-- Opening Marker --

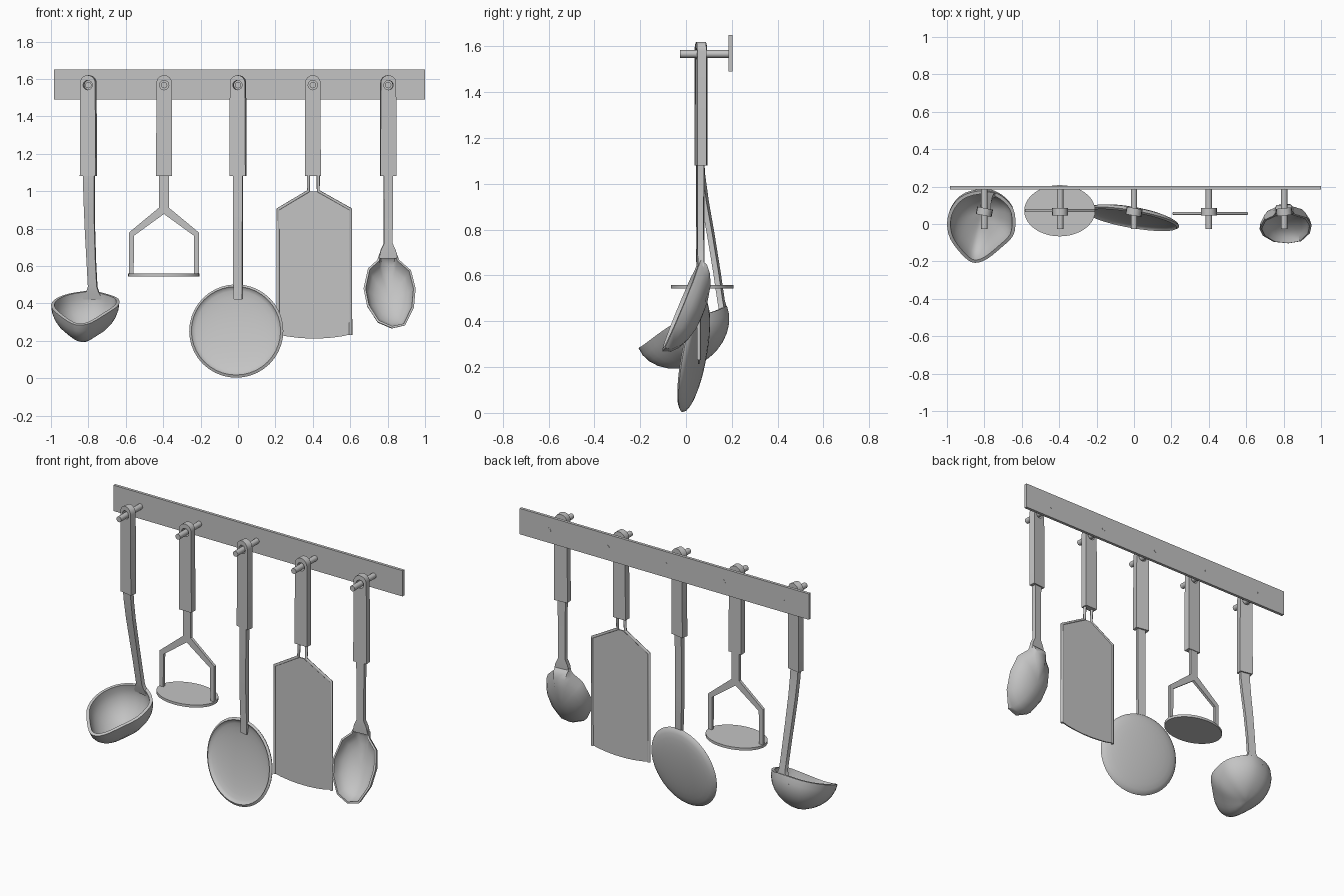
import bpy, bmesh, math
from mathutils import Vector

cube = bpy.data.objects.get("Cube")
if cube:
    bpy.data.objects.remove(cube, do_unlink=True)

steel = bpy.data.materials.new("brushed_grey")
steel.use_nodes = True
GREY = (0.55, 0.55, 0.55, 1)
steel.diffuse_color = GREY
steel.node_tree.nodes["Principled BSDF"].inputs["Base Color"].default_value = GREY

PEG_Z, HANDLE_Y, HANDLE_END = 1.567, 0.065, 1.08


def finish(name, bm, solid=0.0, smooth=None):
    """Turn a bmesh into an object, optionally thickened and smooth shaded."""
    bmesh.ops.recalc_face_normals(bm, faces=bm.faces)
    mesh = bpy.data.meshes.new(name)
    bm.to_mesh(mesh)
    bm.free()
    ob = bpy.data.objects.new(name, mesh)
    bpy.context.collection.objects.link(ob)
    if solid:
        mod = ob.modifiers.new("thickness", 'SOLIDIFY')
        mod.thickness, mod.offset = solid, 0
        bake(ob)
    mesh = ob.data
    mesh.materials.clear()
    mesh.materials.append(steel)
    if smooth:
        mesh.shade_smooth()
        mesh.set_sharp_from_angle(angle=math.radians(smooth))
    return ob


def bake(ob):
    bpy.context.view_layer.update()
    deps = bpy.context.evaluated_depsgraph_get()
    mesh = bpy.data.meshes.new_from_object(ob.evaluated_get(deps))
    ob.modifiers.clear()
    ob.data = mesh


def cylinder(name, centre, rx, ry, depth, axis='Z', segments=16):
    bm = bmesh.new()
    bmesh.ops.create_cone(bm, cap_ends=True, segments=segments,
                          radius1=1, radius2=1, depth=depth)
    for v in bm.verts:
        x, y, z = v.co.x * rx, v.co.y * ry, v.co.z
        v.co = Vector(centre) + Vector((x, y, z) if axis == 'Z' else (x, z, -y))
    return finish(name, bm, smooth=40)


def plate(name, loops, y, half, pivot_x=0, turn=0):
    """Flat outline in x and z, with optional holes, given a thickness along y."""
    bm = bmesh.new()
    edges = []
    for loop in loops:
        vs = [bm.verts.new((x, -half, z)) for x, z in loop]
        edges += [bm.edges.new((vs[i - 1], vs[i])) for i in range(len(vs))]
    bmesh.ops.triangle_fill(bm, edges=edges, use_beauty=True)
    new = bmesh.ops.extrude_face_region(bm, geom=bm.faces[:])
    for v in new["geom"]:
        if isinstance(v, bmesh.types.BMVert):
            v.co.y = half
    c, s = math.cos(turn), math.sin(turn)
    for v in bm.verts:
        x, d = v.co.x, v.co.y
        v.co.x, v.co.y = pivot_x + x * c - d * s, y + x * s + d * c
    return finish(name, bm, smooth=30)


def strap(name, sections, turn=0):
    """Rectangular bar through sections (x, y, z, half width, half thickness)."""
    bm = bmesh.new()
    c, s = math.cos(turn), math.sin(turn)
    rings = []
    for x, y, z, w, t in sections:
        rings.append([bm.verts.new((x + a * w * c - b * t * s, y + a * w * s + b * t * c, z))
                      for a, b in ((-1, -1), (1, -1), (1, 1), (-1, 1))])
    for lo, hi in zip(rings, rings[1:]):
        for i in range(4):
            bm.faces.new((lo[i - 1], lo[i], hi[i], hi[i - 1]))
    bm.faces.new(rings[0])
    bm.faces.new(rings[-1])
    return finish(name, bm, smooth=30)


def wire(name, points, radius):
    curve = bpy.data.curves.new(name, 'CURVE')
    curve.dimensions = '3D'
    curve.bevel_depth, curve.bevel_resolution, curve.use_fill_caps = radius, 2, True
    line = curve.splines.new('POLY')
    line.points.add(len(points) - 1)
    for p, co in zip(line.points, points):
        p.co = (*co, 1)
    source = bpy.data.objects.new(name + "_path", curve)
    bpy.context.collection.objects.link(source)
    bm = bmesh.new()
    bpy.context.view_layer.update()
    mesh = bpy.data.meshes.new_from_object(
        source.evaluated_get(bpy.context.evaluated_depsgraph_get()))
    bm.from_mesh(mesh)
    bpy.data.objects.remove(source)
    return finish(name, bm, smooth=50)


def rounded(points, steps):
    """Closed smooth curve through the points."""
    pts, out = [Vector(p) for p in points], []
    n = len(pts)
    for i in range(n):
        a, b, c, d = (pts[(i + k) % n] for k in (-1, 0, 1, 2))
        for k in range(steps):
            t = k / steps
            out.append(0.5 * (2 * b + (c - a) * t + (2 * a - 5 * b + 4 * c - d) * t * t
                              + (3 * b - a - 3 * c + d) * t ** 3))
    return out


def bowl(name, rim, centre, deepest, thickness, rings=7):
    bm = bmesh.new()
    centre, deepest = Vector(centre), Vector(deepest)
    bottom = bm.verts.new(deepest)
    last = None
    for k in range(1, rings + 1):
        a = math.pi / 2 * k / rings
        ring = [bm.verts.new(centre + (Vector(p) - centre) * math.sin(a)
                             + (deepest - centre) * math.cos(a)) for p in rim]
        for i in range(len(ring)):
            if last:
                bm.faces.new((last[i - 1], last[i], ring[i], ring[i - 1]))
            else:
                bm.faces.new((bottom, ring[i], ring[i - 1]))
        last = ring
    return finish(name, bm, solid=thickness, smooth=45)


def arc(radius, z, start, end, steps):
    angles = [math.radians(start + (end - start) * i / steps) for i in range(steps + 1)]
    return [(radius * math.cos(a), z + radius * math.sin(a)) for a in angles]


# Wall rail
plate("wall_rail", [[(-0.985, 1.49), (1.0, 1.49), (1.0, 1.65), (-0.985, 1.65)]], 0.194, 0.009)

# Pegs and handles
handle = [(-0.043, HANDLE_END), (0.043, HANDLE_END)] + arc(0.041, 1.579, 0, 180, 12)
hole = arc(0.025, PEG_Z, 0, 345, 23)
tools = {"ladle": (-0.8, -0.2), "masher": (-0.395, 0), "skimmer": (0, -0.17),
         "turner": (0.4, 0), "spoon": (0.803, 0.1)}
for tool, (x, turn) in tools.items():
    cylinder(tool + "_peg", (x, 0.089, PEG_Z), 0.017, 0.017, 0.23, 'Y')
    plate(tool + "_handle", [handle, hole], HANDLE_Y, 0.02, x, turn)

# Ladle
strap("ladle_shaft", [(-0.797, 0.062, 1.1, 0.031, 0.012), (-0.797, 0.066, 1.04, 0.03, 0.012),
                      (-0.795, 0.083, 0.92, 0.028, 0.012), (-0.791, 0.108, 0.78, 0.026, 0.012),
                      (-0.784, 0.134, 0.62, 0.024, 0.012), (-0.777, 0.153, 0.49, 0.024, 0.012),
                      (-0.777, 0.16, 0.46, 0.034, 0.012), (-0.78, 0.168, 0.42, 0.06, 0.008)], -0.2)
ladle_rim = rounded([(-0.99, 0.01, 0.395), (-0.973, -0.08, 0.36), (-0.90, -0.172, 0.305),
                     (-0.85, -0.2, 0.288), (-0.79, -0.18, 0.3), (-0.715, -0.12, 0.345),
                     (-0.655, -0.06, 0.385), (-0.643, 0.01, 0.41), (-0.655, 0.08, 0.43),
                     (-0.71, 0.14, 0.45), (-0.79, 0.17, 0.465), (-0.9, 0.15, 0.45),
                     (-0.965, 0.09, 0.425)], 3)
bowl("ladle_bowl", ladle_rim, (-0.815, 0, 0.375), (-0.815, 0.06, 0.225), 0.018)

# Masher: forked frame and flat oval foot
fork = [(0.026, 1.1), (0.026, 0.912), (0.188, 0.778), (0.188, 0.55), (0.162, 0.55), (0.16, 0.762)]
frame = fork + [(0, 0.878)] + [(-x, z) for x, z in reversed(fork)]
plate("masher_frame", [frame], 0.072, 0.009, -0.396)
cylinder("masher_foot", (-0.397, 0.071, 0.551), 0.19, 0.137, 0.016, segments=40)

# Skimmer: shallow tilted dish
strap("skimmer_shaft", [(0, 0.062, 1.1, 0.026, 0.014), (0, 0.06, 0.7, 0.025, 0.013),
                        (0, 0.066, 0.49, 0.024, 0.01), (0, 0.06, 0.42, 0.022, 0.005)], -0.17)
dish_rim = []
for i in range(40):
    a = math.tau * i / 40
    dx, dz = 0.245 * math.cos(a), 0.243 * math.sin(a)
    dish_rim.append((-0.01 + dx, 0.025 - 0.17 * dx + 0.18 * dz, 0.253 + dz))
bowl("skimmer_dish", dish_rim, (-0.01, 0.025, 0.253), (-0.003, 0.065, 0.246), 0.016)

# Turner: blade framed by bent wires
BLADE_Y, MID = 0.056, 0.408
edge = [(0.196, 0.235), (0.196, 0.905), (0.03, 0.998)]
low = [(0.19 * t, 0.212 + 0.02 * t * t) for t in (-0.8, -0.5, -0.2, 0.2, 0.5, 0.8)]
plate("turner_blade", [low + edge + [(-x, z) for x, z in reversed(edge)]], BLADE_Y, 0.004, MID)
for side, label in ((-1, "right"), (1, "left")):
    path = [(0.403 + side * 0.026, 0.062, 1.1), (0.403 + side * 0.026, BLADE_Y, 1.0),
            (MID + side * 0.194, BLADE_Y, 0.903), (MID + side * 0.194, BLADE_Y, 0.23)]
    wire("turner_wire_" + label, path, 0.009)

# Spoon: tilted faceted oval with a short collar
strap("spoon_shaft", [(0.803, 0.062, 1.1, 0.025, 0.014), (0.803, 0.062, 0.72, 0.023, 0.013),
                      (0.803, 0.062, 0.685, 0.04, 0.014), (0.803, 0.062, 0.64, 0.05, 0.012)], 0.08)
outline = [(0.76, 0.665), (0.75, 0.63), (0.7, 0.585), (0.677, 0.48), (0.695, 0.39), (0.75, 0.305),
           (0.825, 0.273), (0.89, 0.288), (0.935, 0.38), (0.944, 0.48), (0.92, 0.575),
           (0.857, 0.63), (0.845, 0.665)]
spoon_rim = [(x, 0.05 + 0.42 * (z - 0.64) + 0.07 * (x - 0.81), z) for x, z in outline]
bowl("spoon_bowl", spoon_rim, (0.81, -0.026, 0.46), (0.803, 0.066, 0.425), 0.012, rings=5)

-- Closing Marker --
-- Opening Marker --

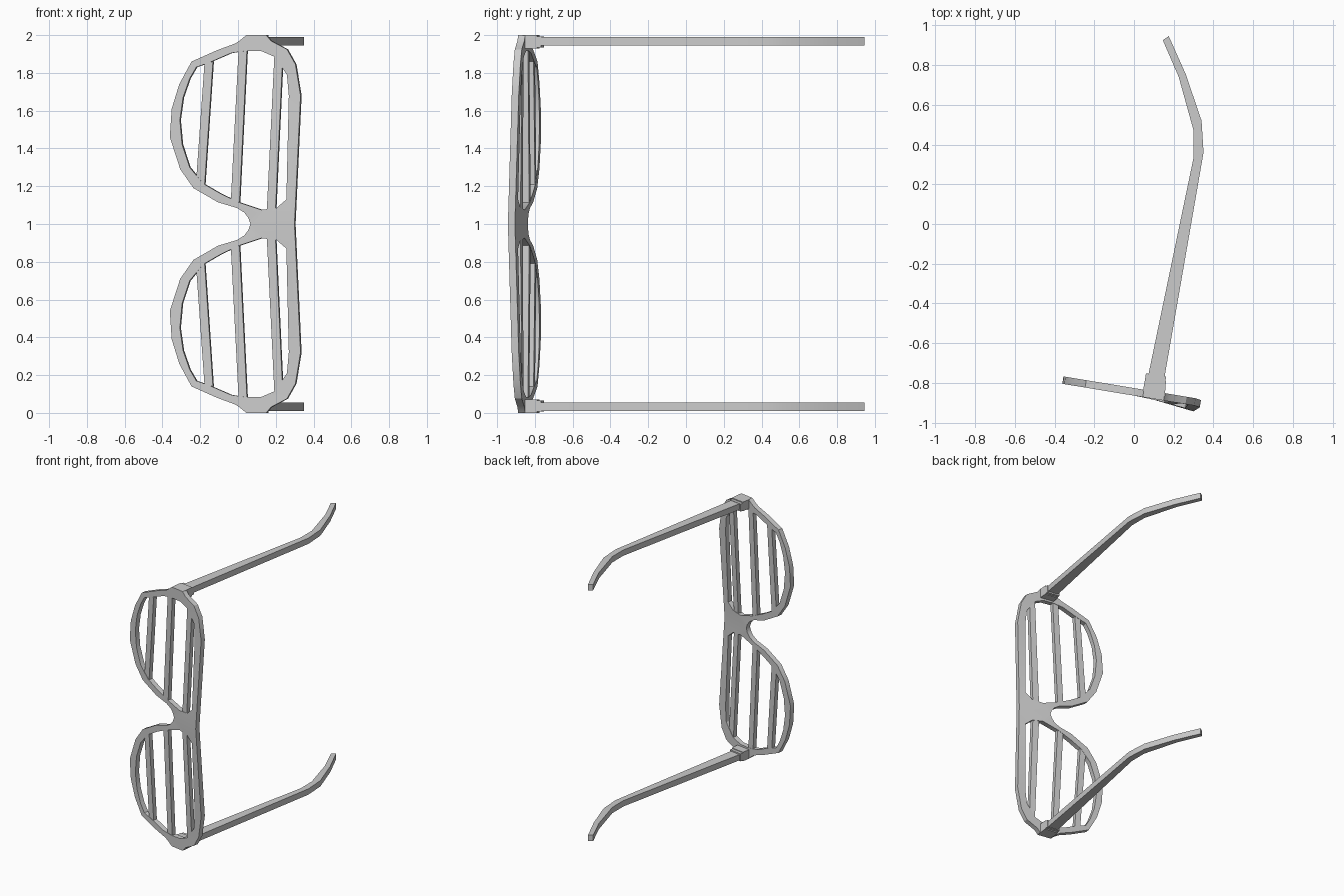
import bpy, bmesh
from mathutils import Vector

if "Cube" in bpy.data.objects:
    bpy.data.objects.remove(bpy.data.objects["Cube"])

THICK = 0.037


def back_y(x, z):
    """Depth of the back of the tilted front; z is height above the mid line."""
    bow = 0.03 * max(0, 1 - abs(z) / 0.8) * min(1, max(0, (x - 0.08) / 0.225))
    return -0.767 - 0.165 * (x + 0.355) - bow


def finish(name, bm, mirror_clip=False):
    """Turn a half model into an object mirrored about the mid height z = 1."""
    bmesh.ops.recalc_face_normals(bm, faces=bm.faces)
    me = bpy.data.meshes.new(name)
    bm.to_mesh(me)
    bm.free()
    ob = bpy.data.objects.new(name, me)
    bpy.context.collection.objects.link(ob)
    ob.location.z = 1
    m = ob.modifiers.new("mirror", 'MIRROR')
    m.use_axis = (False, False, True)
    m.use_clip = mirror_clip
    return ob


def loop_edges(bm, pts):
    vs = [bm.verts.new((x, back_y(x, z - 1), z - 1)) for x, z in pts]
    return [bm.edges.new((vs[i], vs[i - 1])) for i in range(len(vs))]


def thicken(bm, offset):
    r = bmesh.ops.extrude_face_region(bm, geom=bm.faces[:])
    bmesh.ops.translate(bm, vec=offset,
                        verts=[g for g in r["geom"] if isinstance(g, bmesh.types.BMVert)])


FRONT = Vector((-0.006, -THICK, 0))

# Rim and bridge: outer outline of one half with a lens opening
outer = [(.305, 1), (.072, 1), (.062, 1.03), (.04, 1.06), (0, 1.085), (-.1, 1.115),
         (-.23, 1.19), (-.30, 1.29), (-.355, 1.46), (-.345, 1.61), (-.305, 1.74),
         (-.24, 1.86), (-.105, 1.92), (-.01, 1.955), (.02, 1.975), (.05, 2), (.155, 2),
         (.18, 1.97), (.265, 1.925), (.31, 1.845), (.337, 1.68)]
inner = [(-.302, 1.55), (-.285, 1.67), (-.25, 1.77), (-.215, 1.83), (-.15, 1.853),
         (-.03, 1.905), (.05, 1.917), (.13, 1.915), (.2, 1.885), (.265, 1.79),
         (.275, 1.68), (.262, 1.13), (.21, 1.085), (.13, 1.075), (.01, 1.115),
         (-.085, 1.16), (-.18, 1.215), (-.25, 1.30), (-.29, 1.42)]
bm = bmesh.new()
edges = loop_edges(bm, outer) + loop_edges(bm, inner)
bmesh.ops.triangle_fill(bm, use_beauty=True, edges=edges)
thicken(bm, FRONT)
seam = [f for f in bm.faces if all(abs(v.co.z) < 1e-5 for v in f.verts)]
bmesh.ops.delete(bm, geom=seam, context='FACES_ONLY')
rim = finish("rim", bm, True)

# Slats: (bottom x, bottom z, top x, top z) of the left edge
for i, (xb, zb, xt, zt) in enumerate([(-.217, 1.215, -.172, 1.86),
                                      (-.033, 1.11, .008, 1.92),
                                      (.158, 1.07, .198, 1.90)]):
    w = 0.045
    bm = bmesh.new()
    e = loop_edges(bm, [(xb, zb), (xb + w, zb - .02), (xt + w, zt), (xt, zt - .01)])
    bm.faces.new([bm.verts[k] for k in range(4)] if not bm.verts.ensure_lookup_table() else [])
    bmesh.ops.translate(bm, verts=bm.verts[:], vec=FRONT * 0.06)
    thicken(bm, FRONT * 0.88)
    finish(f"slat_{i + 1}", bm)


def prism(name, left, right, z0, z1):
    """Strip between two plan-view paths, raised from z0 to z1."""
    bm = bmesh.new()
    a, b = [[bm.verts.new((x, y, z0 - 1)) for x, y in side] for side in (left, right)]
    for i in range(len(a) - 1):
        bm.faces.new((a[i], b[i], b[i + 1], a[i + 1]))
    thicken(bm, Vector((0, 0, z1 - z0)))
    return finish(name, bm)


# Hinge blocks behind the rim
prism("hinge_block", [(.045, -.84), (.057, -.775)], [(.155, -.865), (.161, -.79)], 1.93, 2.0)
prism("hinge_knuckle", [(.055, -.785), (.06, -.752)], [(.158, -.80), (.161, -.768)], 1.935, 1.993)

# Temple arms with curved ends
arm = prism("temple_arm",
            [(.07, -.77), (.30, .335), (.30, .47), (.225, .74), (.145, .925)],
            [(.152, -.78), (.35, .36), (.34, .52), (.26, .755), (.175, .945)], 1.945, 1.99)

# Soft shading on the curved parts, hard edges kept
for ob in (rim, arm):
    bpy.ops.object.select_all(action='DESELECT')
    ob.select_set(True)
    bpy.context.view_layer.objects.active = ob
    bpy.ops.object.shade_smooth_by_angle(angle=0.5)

-- Closing Marker --

#### [Task prompt]
For every line of the material that holds the word "return", make a copy.

#### [Answer box]
    return ob
    return finish(name, bm, smooth=40)
    return finish(name, bm, smooth=30)
    return finish(name, bm, smooth=30)
    return finish(name, bm, smooth=50)
    return out
    return finish(name, bm, solid=thickness, smooth=45)
    return [(radius * math.cos(a), z + radius * math.sin(a)) for a in angles]
    return -0.767 - 0.165 * (x + 0.355) - bow
    return ob
    return [bm.edges.new((vs[i], vs[i - 1])) for i in range(len(vs))]
    return finish(name, bm)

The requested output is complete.